In her parable-story, “The Ones Who Walk Away from Omelas,” Ursula Le Guin describes a well-ordered society whose citizens’ carefree lives depend upon a 10-year old girl kept locked in a broom-closet basement room, subsisting in her own filth, feebleminded, whimpering unintelligibly. The wellbeing of Omelas hinges on this child-scapegoat shut away in wretched isolation. The girl is hidden from view, but her existence is not a secret. The people of Omelas have the choice to come and see the tradeoff of their comfortable lives. Some come and look, others choose not to. Some who come, “Keep walking… They go on. They leave Omelas and they do not come back.”

Le Guin’s story is a fitting parable for animal-product eating consumerlands whose factory farms are the hideous underbelly of much cheap and copious eating. Le Guin’s story is also an apt reference for factory farming because of the resonant parallels between children and animals. Children and animals are the most innocent and most vulnerable of all beings. Crimes against them wreak an acrid stench. Le Guin’s parable, however, fails in an important way. The broom-closet of Omelas does not “bleed” out—its evil is confined within its walls. But beyond afflicting the animals and the people who work there, the evil of factory farms bleeds into atmosphere, climate, grasslands, rainforests, oceans, rivers, and clogged human arteries, solid tumors, and zoonosis.

“Why are all animals part of my family, just like humans?” asked author Emile Zola. “Why are all beasts of creation my relations, why is it that the mere thought of them fills me with mercy, tolerance, and tenderness?” (Zola 1896). To honor this intuition of our intimacy with other animals is not to push down the plant world, as has been charged. It is to recognize the vulnerability to pain, the capacity to bear witness to others’ terror, the fear of death, and the joys of life we share with animals. When we legitimate or shield ourselves from the suffering of animals, we choose make-believe over what’s real. Author Barbara Kingsolver reminds us that slavery (like industrial animal agriculture) was once justified with economic arguments. Until those arguments became impossible to bear, and, she writes, “the daughters and sons of a new wisdom declared: We don’t care. You have to find another way. Enough of this shame” (Kingsolver 2010, emphasis added).        

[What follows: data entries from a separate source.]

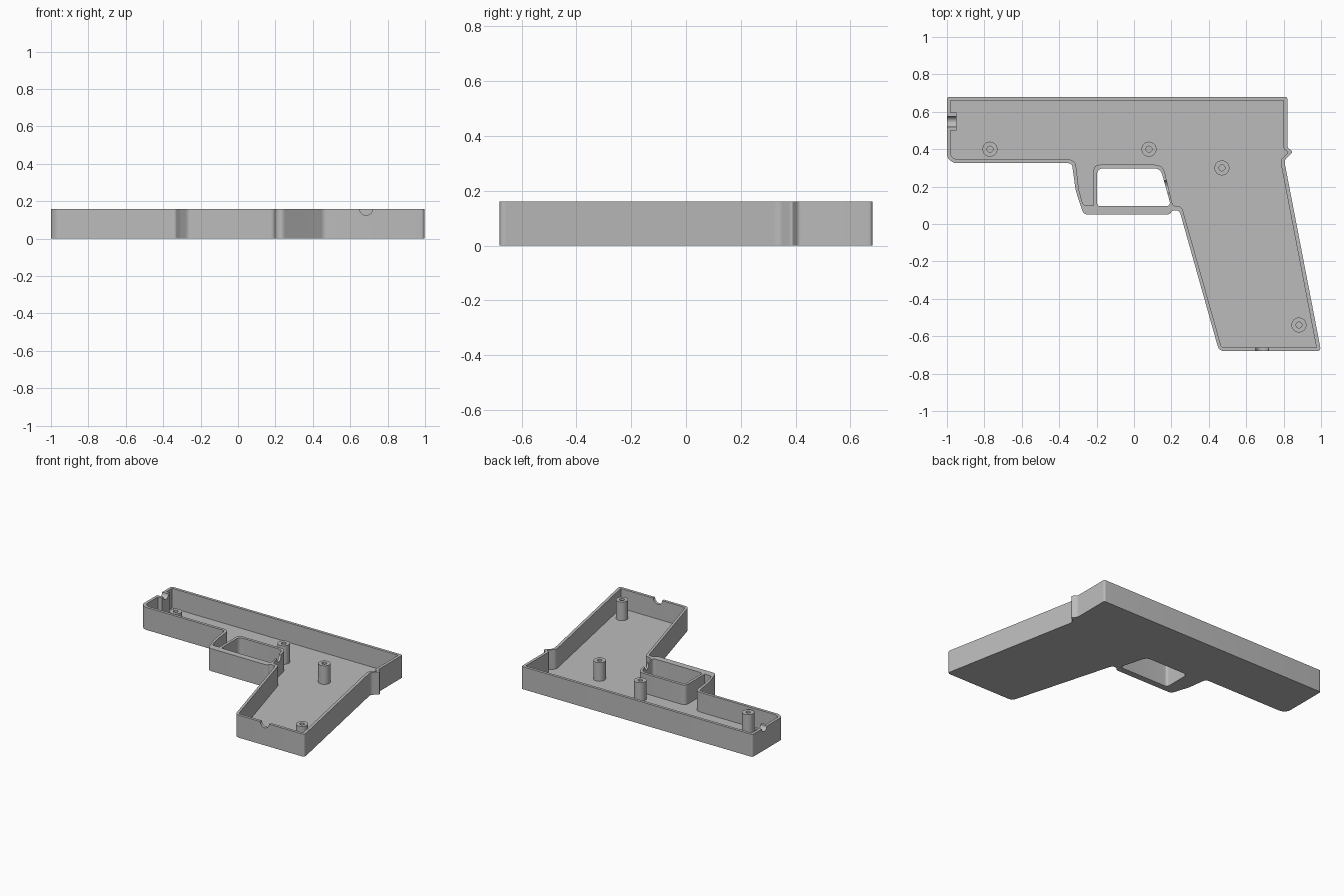
import bpy
import bmesh
from math import pi, radians
from mathutils import Vector, Matrix

if "Cube" in bpy.data.objects:
    bpy.data.objects.remove(bpy.data.objects["Cube"])

HEIGHT, FLOOR, POST_TOP = 0.16, 0.02, 0.152

grey = bpy.data.materials.new("plain grey plastic")
grey.use_nodes = True
grey.diffuse_color = (0.5, 0.5, 0.5, 1)
grey.node_tree.nodes["Principled BSDF"].inputs["Base Color"].default_value = (0.5, 0.5, 0.5, 1)


def add_object(name, bm):
    bmesh.ops.recalc_face_normals(bm, faces=bm.faces)
    mesh = bpy.data.meshes.new(name)
    bm.to_mesh(mesh)
    bm.free()
    mesh.materials.append(grey)
    obj = bpy.data.objects.new(name, mesh)
    bpy.context.collection.objects.link(obj)
    return obj


def rounded(corners, steps=6):
    """Round each (x, y, radius) corner of a closed outline."""
    pts = []
    for i, (x, y, r) in enumerate(corners):
        p = Vector((x, y))
        if r == 0:
            pts.append(p)
            continue
        a = Vector(corners[i - 1][:2]) - p
        b = Vector(corners[(i + 1) % len(corners)][:2]) - p
        start = p + a.normalized() * min(r, a.length * 0.45)
        end = p + b.normalized() * min(r, b.length * 0.45)
        for k in range(steps + 1):
            t = k / steps
            pts.append(start * (1 - t) ** 2 + p * 2 * t * (1 - t) + end * t ** 2)
    return pts


def prism(name, corners, z0, z1):
    bm = bmesh.new()
    face = bm.faces.new([bm.verts.new((p.x, p.y, z0)) for p in rounded(corners)])
    top = bmesh.ops.extrude_face_region(bm, geom=[face])["geom"]
    bmesh.ops.translate(bm, vec=(0, 0, z1 - z0),
                        verts=[v for v in top if isinstance(v, bmesh.types.BMVert)])
    return add_object(name, bm)


def rod(name, x, y, radius, length, angle):
    """Horizontal cylinder at rim height, turned about z."""
    bm = bmesh.new()
    place = (Matrix.Translation((x, y, HEIGHT)) @ Matrix.Rotation(angle, 4, 'Z')
             @ Matrix.Rotation(pi / 2, 4, 'Y'))
    bmesh.ops.create_cone(bm, cap_ends=True, segments=32, radius1=radius,
                          radius2=radius, depth=length, matrix=place)
    return add_object(name, bm)


def combine(target, other, operation):
    mod = target.modifiers.new(operation, 'BOOLEAN')
    mod.operation, mod.solver, mod.object = operation, 'EXACT', other
    bpy.context.view_layer.objects.active = target
    bpy.ops.object.modifier_apply(modifier=mod.name)
    bpy.data.objects.remove(other)


def smooth(obj):
    bpy.ops.object.select_all(action='DESELECT')
    obj.select_set(True)
    bpy.context.view_layer.objects.active = obj
    bpy.ops.object.shade_smooth_by_angle(angle=radians(30))


# Outer silhouette, clockwise from the back left corner
outer = [(-1, 0.68, 0.015), (0.82, 0.68, 0.015), (0.82, 0.41, 0.01), (0.85, 0.385, 0.012),
         (0.803, 0.34, 0.02), (1.0, -0.68, 0.025), (0.455, -0.68, 0.03), (0.243, 0.073, 0.03),
         (0.205, 0.073, 0.015), (0.19, 0.05, 0.02), (-0.27, 0.05, 0.025), (-0.312, 0.18, 0.02),
         (-0.332, 0.325, 0.02), (-0.965, 0.325, 0.02), (-1, 0.355, 0.02)]
# Cavity, running around the guard opening
cavity = [(-0.98, 0.66, 0), (0.80, 0.66, 0), (0.80, 0.40, 0.01), (0.826, 0.385, 0.012),
          (0.782, 0.34, 0.02), (0.975, -0.66, 0), (0.468, -0.66, 0.015), (0.255, 0.095, 0.03),
          (0.208, 0.095, 0.02), (0.155, 0.317, 0.045), (-0.217, 0.317, 0.035), (-0.217, 0.10, 0),
          (-0.272, 0.10, 0.015), (-0.295, 0.185, 0.02), (-0.314, 0.345, 0.04),
          (-0.955, 0.345, 0.02), (-0.98, 0.365, 0.02)]
opening = [(-0.198, 0.297, 0.035), (0.142, 0.297, 0.035), (0.198, 0.095, 0.03), (-0.198, 0.095, 0.02)]
boss = [(-0.99, 0.595, 0), (-0.95, 0.595, 0), (-0.95, 0.50, 0), (-0.99, 0.50, 0)]

shell = prism("housing_shell", outer, 0, HEIGHT)
combine(shell, prism("cavity_cutter", cavity, FLOOR, HEIGHT + 0.1), 'DIFFERENCE')
combine(shell, prism("front_boss", boss, FLOOR / 2, HEIGHT), 'UNION')
combine(shell, prism("opening_cutter", opening, -0.1, HEIGHT + 0.1), 'DIFFERENCE')

# Half-round notches in the rim: end wall, base wall, guard wall
for x, y, radius, length, angle in [(-0.98, 0.547, 0.028, 0.1, 0),
                                    (0.685, -0.67, 0.035, 0.1, pi / 2),
                                    (0.18, 0.2, 0.035, 0.08, radians(14))]:
    combine(shell, rod("notch_cutter", x, y, radius, length, angle), 'DIFFERENCE')
smooth(shell)

# Screw posts with blind holes, turned from a profile
profile = [(0.04, FLOOR / 2), (0.04, POST_TOP), (0.016, POST_TOP), (0.016, 0.04), (0, 0.04)]
for i, (x, y) in enumerate([(-0.77, 0.40), (0.08, 0.40), (0.47, 0.30), (0.882, -0.54)]):
    bm = bmesh.new()
    verts = [bm.verts.new((r, 0, z)) for r, z in profile]
    edges = [bm.edges.new(pair) for pair in zip(verts, verts[1:])]
    bmesh.ops.spin(bm, geom=verts + edges, cent=(0, 0, 0), axis=(0, 0, 1),
                   angle=2 * pi, steps=32)
    bmesh.ops.remove_doubles(bm, verts=bm.verts, dist=0.0005)
    post = add_object(f"screw_post_{i + 1}", bm)
    post.location = (x, y, 0)
    smooth(post)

The bedrock constitution of “the human” as a distinctive lifeform requires othering “the animal.” Human supremacy foundationally succeeds by conditioning people, from a tender age, on the unbridgeable gap between human and animal. By the same token, superseding human-supremacist violence and dissociation hinges on returning to our animal relations/selves with all our affection and presence. To return in this way is to rethink and remake sociality itself. This is a revolution of the heart, so it is something very near to us, a heartbeat away.

Read ‘Shutter the factory farms’, by Eileen Crist, on the #EarthTongues blog


Butler J (2011). Bodies that Matter. Routledge.

Butler J (with Athena Athanasiou) (2013). Dispossession: The Performative in the Political. Polity.

Foer JS (2009 Eating Animals. Little, Brown and Company.

Le Guin U (1973). “The Ones Who Walk Away from Omelas.”

McArthur J and Wilson K (2020). Hidden: Animals in the Anthropocene. We Animals Media.

Moss M (2015). “US Research Lab Lets Livestock Suffer in Quest for Profit.” New York Times 19 January.

Kingslover B (2010). “How to Be Hopeful.” In Moral Ground: Ethical Action foe a Planet in Peril. K. D. Moore and M.P. Nelson eds., San Antonio: Trinity University Press, 452-457.

Zola E (1896). “L’Amour des bêtes.” Le Figaro March 24.